We’re actually transitioning the CHARLIE brand. Historically, we have been a hyper-local magazine celebrating progressive culture in Charleston. So by that definition, you would expect only Charleston locals to be interested, right? Not the case. With so much interest outside of Charleston, I realized that people just love Charleston. They’re inspired by this sense of place. So we are now shifting to a national network of Charleston-inspired brands. The hyper-local brand power we have behind us and the new national focus we have in front of us is what makes a company like Le Creuset a perfect fit.
Why was “The Desperate Chef” — the feature Le Creuset is underwriting — a winner with them?
It’s great content, plain and simple. Senior Editor Carter Worrell Dandridge and I were brainstorming, wanting to come up with a content brand around food. There is so much content out there about food, so it had to be unique. She said, “I don’t know how many times I come home from work, look in the fridge and think, ‘I have nothing to eat.’” Well, that happens at least twice a day in my house. Everyone knows what that feels like. So “The Desperate Chef” was born…a video series where The Desperate Chef, Jack Burg, shows up unannounced at someone’s house and authentically cooks a meal with whatever they happen to have on hand. Our Desperate Chef will also write columns on things like, “Seven Things to Do With a Can of Black Beans.” It’s all about being resourceful in the kitchen. It’s good content, it has broad appeal, we handle the production, and Le Creuset’s brand values and products are a natural tie in. Winner, winner, chicken dinner!
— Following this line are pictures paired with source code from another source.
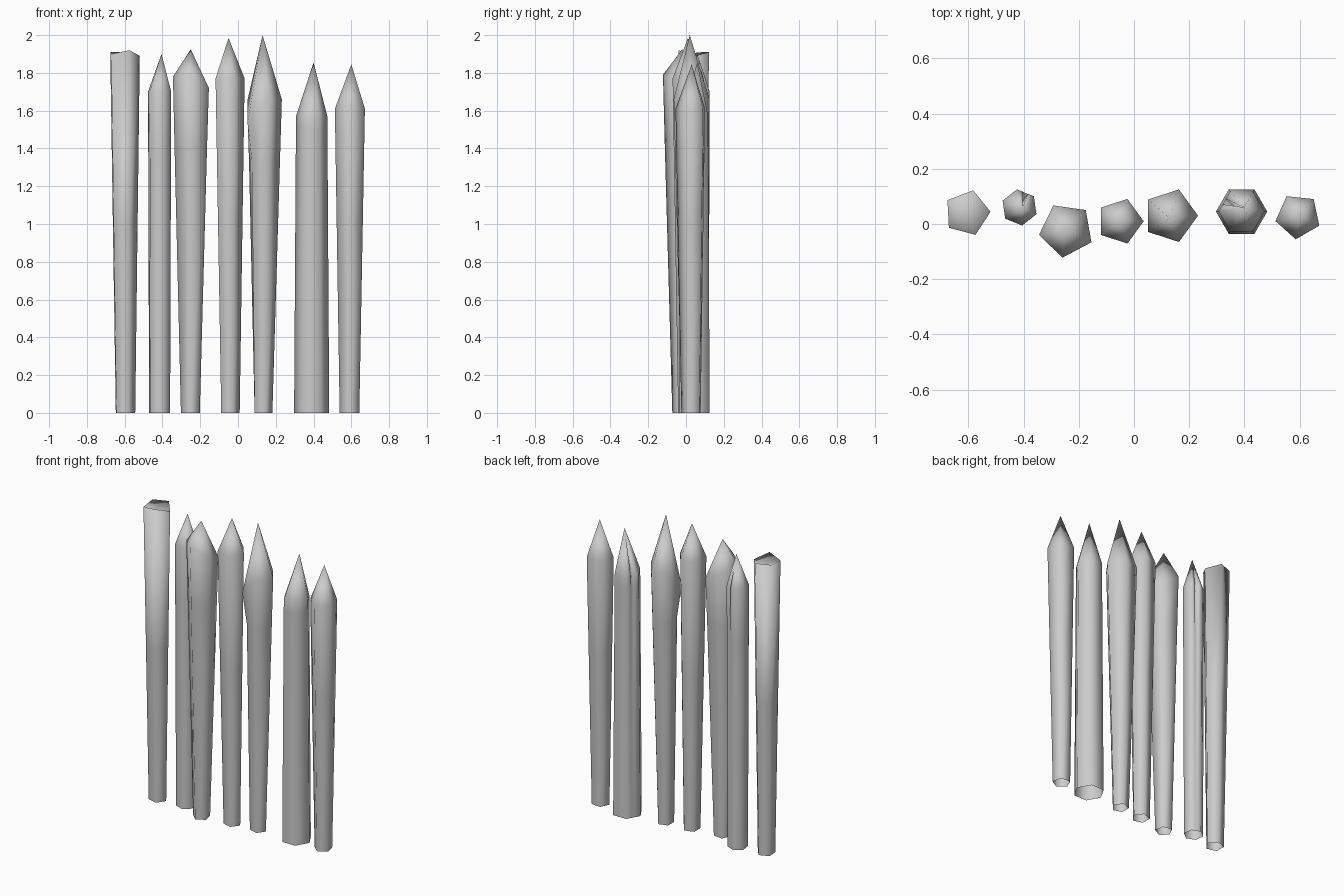
import bpy, bmesh
from math import cos, sin, pi, radians

cube = bpy.data.objects.get("Cube")
if cube:
    bpy.data.objects.remove(cube)

wood = bpy.data.materials.new("pale_grey")
wood.use_nodes = True
GREY = (0.6, 0.6, 0.6, 1)
wood.diffuse_color = GREY
wood.node_tree.nodes["Principled BSDF"].inputs["Base Color"].default_value = GREY


def polygon_radius(angle, sides, phase):
    """Distance to the outline of a unit polygon in a given direction."""
    step = 2 * pi / sides
    return cos(step / 2) / cos((angle - phase) % step - step / 2)


def stake(name, base, top, tip, sides, phase, shoulder, mid,
          lift=None, slit=None, pinch=None):
    """Open-bottomed tapered post; base and top are (x, y, radius).
    lift: height change per corner, slit: direction of a split,
    pinch: (corner, factor) narrowing the middle ring."""
    phase = radians(phase)
    corners = [(phase + 2 * pi * i / sides, 1.0, i) for i in range(sides)]
    if slit is not None:
        for offset, depth in ((-9, 1), (0, 0.3), (9, 1)):
            corners.append((radians(slit + offset), depth, None))
    corners.sort(key=lambda c: (c[0] - phase + 1e-5) % (2 * pi))
    bm = bmesh.new()
    rings = []
    for z in (0, mid, shoulder):
        t = z / shoulder
        x, y, r = (b + (a - b) * t for a, b in zip(top, base))
        ring = []
        for angle, depth, index in corners:
            d, h = r, z
            if index is None:
                d *= polygon_radius(angle, sides, phase)
            if z == shoulder:
                d *= depth
                if lift and index is not None:
                    h += lift[index]
            if z == mid and pinch and index == pinch[0]:
                d *= pinch[1]
            ring.append(bm.verts.new((x + d * cos(angle), y + d * sin(angle), h)))
        rings.append(ring)
    point = bm.verts.new(tip)
    n = len(corners)
    for i in range(n):
        j = (i + 1) % n
        for low, high in zip(rings, rings[1:]):
            bm.faces.new((low[i], low[j], high[j], high[i]))
        bm.faces.new((rings[-1][i], rings[-1][j], point))
    for face in bm.faces:
        face.smooth = True
    mesh = bpy.data.meshes.new(name)
    bm.to_mesh(mesh)
    bm.free()
    mesh.materials.append(wood)
    obj = bpy.data.objects.new(name, mesh)
    bpy.context.scene.collection.objects.link(obj)


# Broken-off post with a sunken top
stake("blunt_stake", (-0.6, 0.036, 0.056), (-0.605, 0.04, 0.085),
      (-0.605, 0.04, 1.87), 5, 3, 1.9, 1.0, lift=(-0.01, 0.01, 0.01, 0, 0.02))
# Pointed posts, from the model's right to its left
stake("split_stake", (-0.415, 0.06, 0.06), (-0.415, 0.06, 0.066),
      (-0.405, 0.06, 1.9), 6, 38, 1.7, 1.38, slit=68)
stake("leaning_stake", (-0.25, -0.02, 0.053), (-0.245, -0.022, 0.101),
      (-0.25, -0.02, 1.925), 5, 46, 1.76, 1.4, lift=(-0.08, -0.02, 0.02, 0.03, -0.04))
stake("middle_stake", (-0.045, 0.01, 0.054), (-0.05, 0.01, 0.085),
      (-0.05, 0.01, 1.985), 5, 0, 1.77, 1.0)
stake("tall_stake", (0.13, 0.027, 0.052), (0.132, 0.03, 0.1),
      (0.13, 0.02, 2.0), 5, 0, 1.66, 1.34, lift=(0, 0, 0, -0.12, 0), pinch=(3, 0.8))
stake("thick_stake", (0.39, 0.045, 0.093), (0.39, 0.045, 0.083),
      (0.4, 0.06, 1.855), 6, 0, 1.57, 1.5, slit=150)
stake("end_stake", (0.592, 0.03, 0.055), (0.595, 0.028, 0.084),
      (0.6, 0.03, 1.845), 5, 48, 1.61, 1.0)
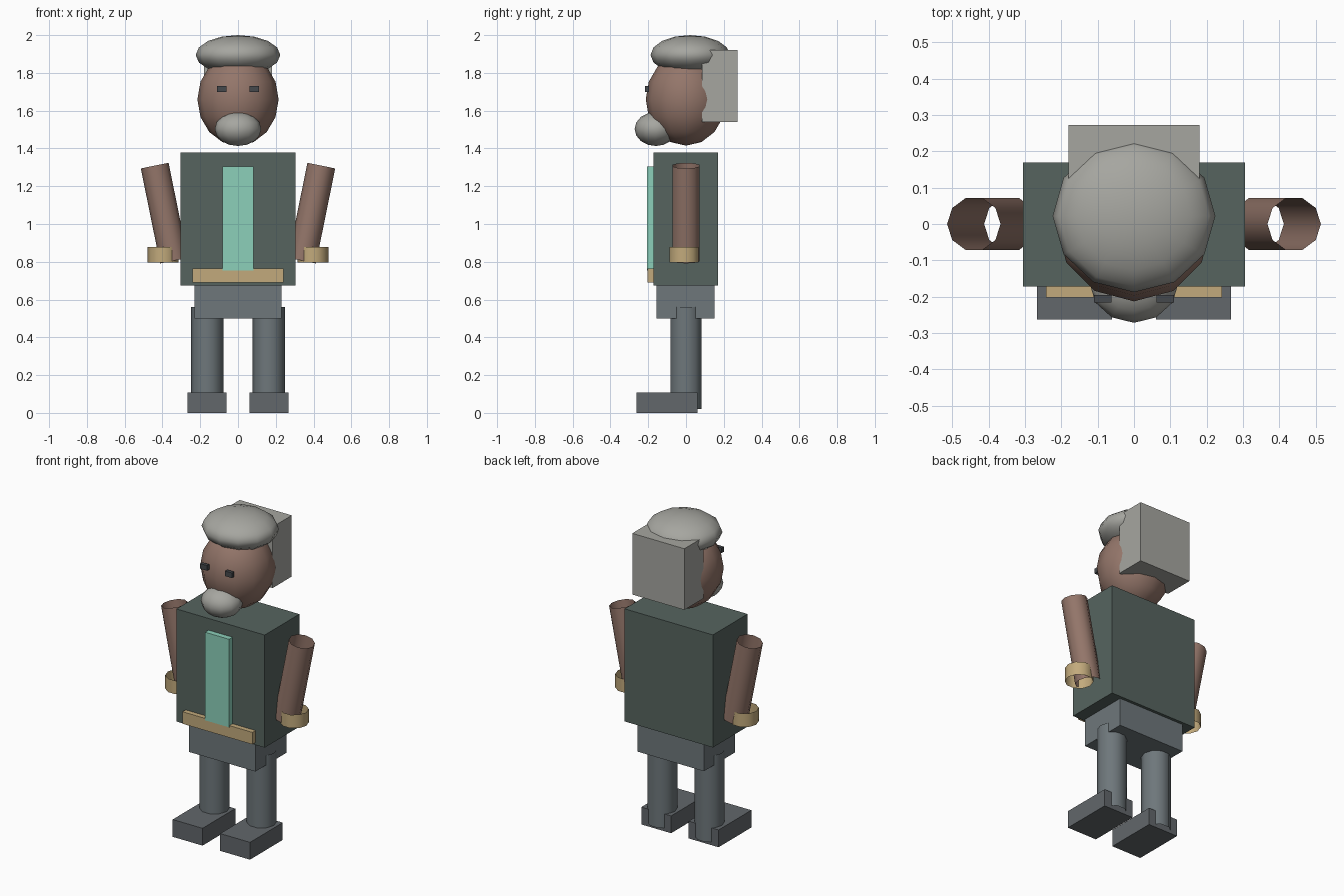
import bpy, math

if "Cube" in bpy.data.objects:
    bpy.data.objects.remove(bpy.data.objects["Cube"])


def lin(c):
    return c / 12.92 if c <= 0.04045 else ((c + 0.055) / 1.055) ** 2.4


def material(name, hexa):
    m = bpy.data.materials.new(name)
    rgb = [lin(int(hexa[i:i + 2], 16) / 255) for i in (0, 2, 4)]
    m.diffuse_color = (*rgb, 1)
    m.use_nodes = True
    m.node_tree.nodes["Principled BSDF"].inputs["Base Color"].default_value = m.diffuse_color
    return m


SKIN = material("skin", "94766A")
COAT = material("coat", "56645F")
TRIM = material("trim", "C2AA7C")
PANEL = material("panel", "8CD0BA")
TROUSER = material("trouser", "6E777B")
SHOE = material("shoe", "62676B")
HAIR = material("hair", "A6A6A0")
DARK = material("dark", "45484C")


def finish(name, mat, smooth=False):
    o = bpy.context.object
    o.name = name
    o.data.materials.append(mat)
    if smooth:
        bpy.ops.object.shade_smooth()
    return o


def box(name, x, y, z, mat):
    """Box from (min, max) pairs on each axis."""
    bpy.ops.mesh.primitive_cube_add(size=1, location=[sum(p) / 2 for p in (x, y, z)])
    bpy.context.object.scale = [p[1] - p[0] for p in (x, y, z)]
    return finish(name, mat)


def ball(name, loc, radii, mat):
    bpy.ops.mesh.primitive_uv_sphere_add(segments=12, ring_count=8, radius=1, location=loc)
    bpy.context.object.scale = radii
    return finish(name, mat, True)


def tube(name, loc, r, length, mat, tilt=0):
    """Open ten-sided tube with corners on the x axis."""
    bpy.ops.mesh.primitive_cylinder_add(vertices=10, radius=r, depth=length,
                                        end_fill_type='NOTHING', location=loc)
    o = bpy.context.object
    o.rotation_mode = 'XYZ'
    o.rotation_euler = (0, tilt, math.pi / 2)
    return finish(name, mat, True)


# Body
box("torso", (-0.305, 0.305), (-0.172, 0.17), (0.675, 1.378), COAT)
box("pelvis", (-0.23, 0.23), (-0.157, 0.152), (0.5, 0.73), TROUSER)
box("shirt_panel", (-0.083, 0.083), (-0.206, -0.165), (0.755, 1.305), PANEL)
box("belt", (-0.242, 0.242), (-0.203, -0.165), (0.69, 0.765), TRIM)

# Head, hair and beard
ball("head", (0, 0, 1.66), (0.215, 0.213, 0.245), SKIN)
ball("hair_top", (0, 0.022, 1.895), (0.224, 0.21, 0.105), HAIR)
ball("beard", (0, -0.16, 1.503), (0.123, 0.112, 0.09), HAIR)
box("back_hair", (-0.18, 0.18), (0.085, 0.273), (1.54, 1.922), HAIR)

# Paired parts
for side, s in (("left", 1), ("right", -1)):
    box(side + "_eye", sorted((s * 0.062, s * 0.11)), (-0.216, -0.195), (1.698, 1.73), DARK)
    tube(side + "_leg", (s * 0.163, 0, 0.29), 0.085, 0.54, TROUSER)
    box(side + "_shoe", sorted((s * 0.061, s * 0.267)), (-0.263, 0.06), (0, 0.108), SHOE)

    # Arm leans outward at the top
    a = 0.2
    half = 0.2565
    cx, cz = 0.441 - half * math.sin(a), 1.309 - half * math.cos(a)
    arm = tube(side + "_arm", (s * cx, 0, cz), 0.075, 2 * half, SKIN)
    arm.rotation_euler = (-s * 0, 0, 0)
    arm.rotation_mode = 'ZXY'
    arm.rotation_euler = (0, s * a, math.pi / 2)
    tube(side + "_cuff", (s * 0.397, -0.01, 0.837), 0.081, 0.084, TRIM)
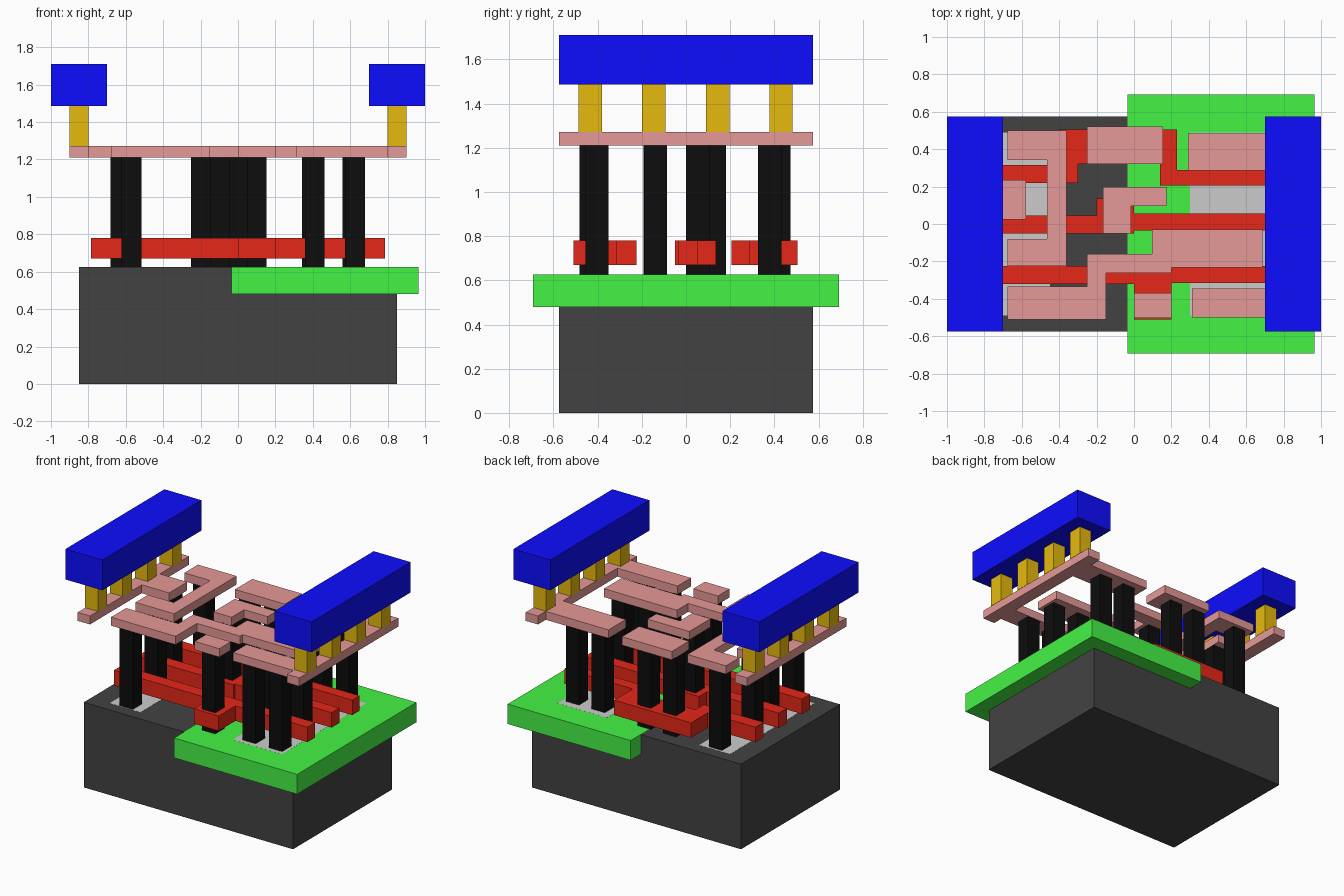
import bpy, bmesh

if "Cube" in bpy.data.objects:
    bpy.data.objects.remove(bpy.data.objects["Cube"])


def material(name, r, g, b):
    m = bpy.data.materials.new(name)
    m.diffuse_color = (r, g, b, 1)
    m.use_nodes = True
    m.node_tree.nodes["Principled BSDF"].inputs["Base Color"].default_value = m.diffuse_color
    return m


DARK = material("dark_grey", 0.055, 0.055, 0.055)
GREEN = material("green", 0.06, 0.9, 0.06)
RED = material("red", 0.79, 0.02, 0.009)
BLACK = material("black", 0.004, 0.004, 0.004)
PINK = material("pink", 0.79, 0.32, 0.31)
YELLOW = material("yellow", 0.79, 0.49, 0.004)
BLUE = material("blue", 0.004, 0.004, 1.0)


def prism(name, outline, z0, z1, mat=None):
    """Extrude a flat outline from z0 up to z1."""
    bm = bmesh.new()
    face = bm.faces.new([bm.verts.new((x, y, z0)) for x, y in outline])
    top = bmesh.ops.extrude_face_region(bm, geom=[face])["geom"]
    for v in top:
        if isinstance(v, bmesh.types.BMVert):
            v.co.z = z1
    bmesh.ops.recalc_face_normals(bm, faces=bm.faces)
    mesh = bpy.data.meshes.new(name)
    bm.to_mesh(mesh)
    bm.free()
    if mat:
        mesh.materials.append(mat)
    obj = bpy.data.objects.new(name, mesh)
    bpy.context.collection.objects.link(obj)
    return obj


def box(name, x0, x1, y0, y1, z0, z1, mat=None):
    return prism(name, [(x0, y0), (x1, y0), (x1, y1), (x0, y1)], z0, z1, mat)


TOP = 0.625          # top of the base block
Y = 0.575            # half depth of the block
POLY = (0.67, 0.78)  # red layer
LOCAL = (1.21, 1.272)  # pink layer
C = 0.053            # half width of a contact

# Base block, well and the two pale active areas flush with its top
box("substrate", -0.85, 0.85, -Y, Y, 0, TOP, DARK)
box("well", -0.035, 0.965, -0.692, 0.692, 0.48, TOP + 0.0004, GREEN)
box("left_active_area", -0.70, -0.45, -0.49, 0.49, 0.52, TOP + 0.0008)
box("right_active_area", 0.30, 0.70, -0.49, 0.49, 0.52, TOP + 0.0008)

# Red gate strips with contact pads
prism("front_gate", [(-.785, -.32), (0, -.32), (0, -.51), (.2, -.51), (.2, -.315),
                     (.785, -.315), (.785, -.225), (-.785, -.225)], *POLY, RED)
prism("middle_gate", [(-.785, -.05), (0, -.05), (0, -.035), (.785, -.035), (.785, .055),
                      (0, .055), (0, .135), (-.2, .135), (-.2, .045), (-.785, .045)],
      *POLY, RED)
prism("back_gate", [(-.785, .22), (-.3, .22), (-.3, .32), (.14, .32), (.14, .205),
                    (.785, .205), (.785, .29), (.23, .29), (.23, .505), (-.395, .505),
                    (-.395, .315), (-.785, .315)], *POLY, RED)

# Black vertical contacts
contacts = [(-.57, -.43), (-.57, -.14), (-.63, .128), (-.57, .42),      # left area
            (.41, -.403), (.625, -.403), (.395, -.138), (.613, -.138),  # right area
            (.41, .38), (.62, .38),
            (.1, -.43), (-.098, .053), (-.197, .42), (.008, .42)]       # gate pads
for x, y in contacts:
    box("contact", x - C, x + C, y - C, y + C, TOP, LOCAL[0], BLACK)

# Pink local wiring: rails with tabs, then the loose traces
prism("left_rail", [(-.9, -Y), (-.8, -Y), (-.8, .025), (-.577, .025), (-.577, .235),
                    (-.8, .235), (-.8, Y), (-.9, Y)], *LOCAL, PINK)
prism("right_rail", [(.9, -Y), (.9, Y), (.8, Y), (.8, .485), (.29, .485), (.29, .285),
                     (.8, .285), (.8, -.345), (.31, -.345), (.31, -.5), (.8, -.5),
                     (.8, -Y)], *LOCAL, PINK)
prism("output_trace", [(-.675, -.51), (-.15, -.51), (-.15, -.262), (.2, -.262), (.2, -.232),
                       (.687, -.232), (.687, -.03), (.095, -.03), (.095, -.16), (-.25, -.16),
                       (-.25, -.335), (-.675, -.335)], *LOCAL, PINK)
prism("left_trace", [(-.675, -.225), (-.362, -.225), (-.362, .5), (-.675, .5), (-.675, .342),
                     (-.466, .342), (-.466, -.08), (-.675, -.08)], *LOCAL, PINK)
prism("middle_gate_trace", [(-.165, -.05), (-.017, -.05), (-.017, .095), (.175, .095),
                            (.175, .197), (-.165, .197)], *LOCAL, PINK)
box("back_gate_trace", -.25, .155, .322, .522, *LOCAL, PINK)
box("front_gate_trace", 0, .2, -.503, -.37, *LOCAL, PINK)

# Blue power bars on yellow posts, both sides
for side, s in (("left", -1), ("right", 1)):
    for y in (-.433, -.146, .143, .43):
        box(side + "_post", s * .85 - .052, s * .85 + .052, y - C, y + C,
            LOCAL[1], 1.487, YELLOW)
    box(side + "_power_bar", s * .85 - .15, s * .85 + .15, -Y, Y, 1.487, 1.71, BLUE)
“The Desperate Chef” says at the bottom of the screen “presented in partnership with Le Creuset.” What does this partnership mean for CHARLIE, especially in contrast to a relationship you would have with an advertiser?
I believe in the power of exclusivity and “ownership,” so we have one company as the exclusive underwriter of an entire content brand. By nature of that set up, this immediately makes the underwriter much more of an important partner than a traditional advertiser. It’s a three-legged stool…CHARLIE, the underwriter, and the talent powering the content. All three play big roles in resources, content creation, marketing and promotion. We are all attached; therefore, we all want audiences to love the brand and will each do what we can to make it the best it can be.
CHARLIE is a niche site. You don’t cover holdups, fires and school budget hearings. Can community sites that feature news like that (as well as “softer” news and categories like real estate) find a partner who brings the same mutual benefits as Le Creuset? Should the site be prepared to have a more elastic definition of what’s news?
Any good content has a good potential underwriter. The bottom line is that every company is wondering how to make its marketing work, how to make its social media more engaging, how to get more customers. The answer is content. Really good, unique, editorially-sound, non self-promotional, niche content. They key for the news site is to find companies whose values are the same as that content. Got a column about school budget hearings? Find a company that cares about schools. The key for the company is to figure out what type of content its customers are consuming or would consume. Then partner.
Will CHARLIE move beyond display advertising altogether — or do you see your site having revenue streams that will include display. Do you have an ideal ratio for display, sponsorships and partnerships?
We won’t eliminate display. It has its place as reinforced branding. I think it rounds out a campaign nicely; it’s just not the heart of it. We have diversified revenue streams that include display, email, native, video and event sponsorships, but content marketing underwriting campaigns will definitely be our focus moving forward.
(Full disclosure: I am friends with Caroline Nuttall and have contributed several articles to CHARLIE.)
Tom Grubisich (@TomGrubisich) writes “The New News” column for Street Fight. He is editorial director of the in-development hyperlocal news network Local America that rates communities on their performance across a broad spectrum of livability — Local America Charleston launched last week.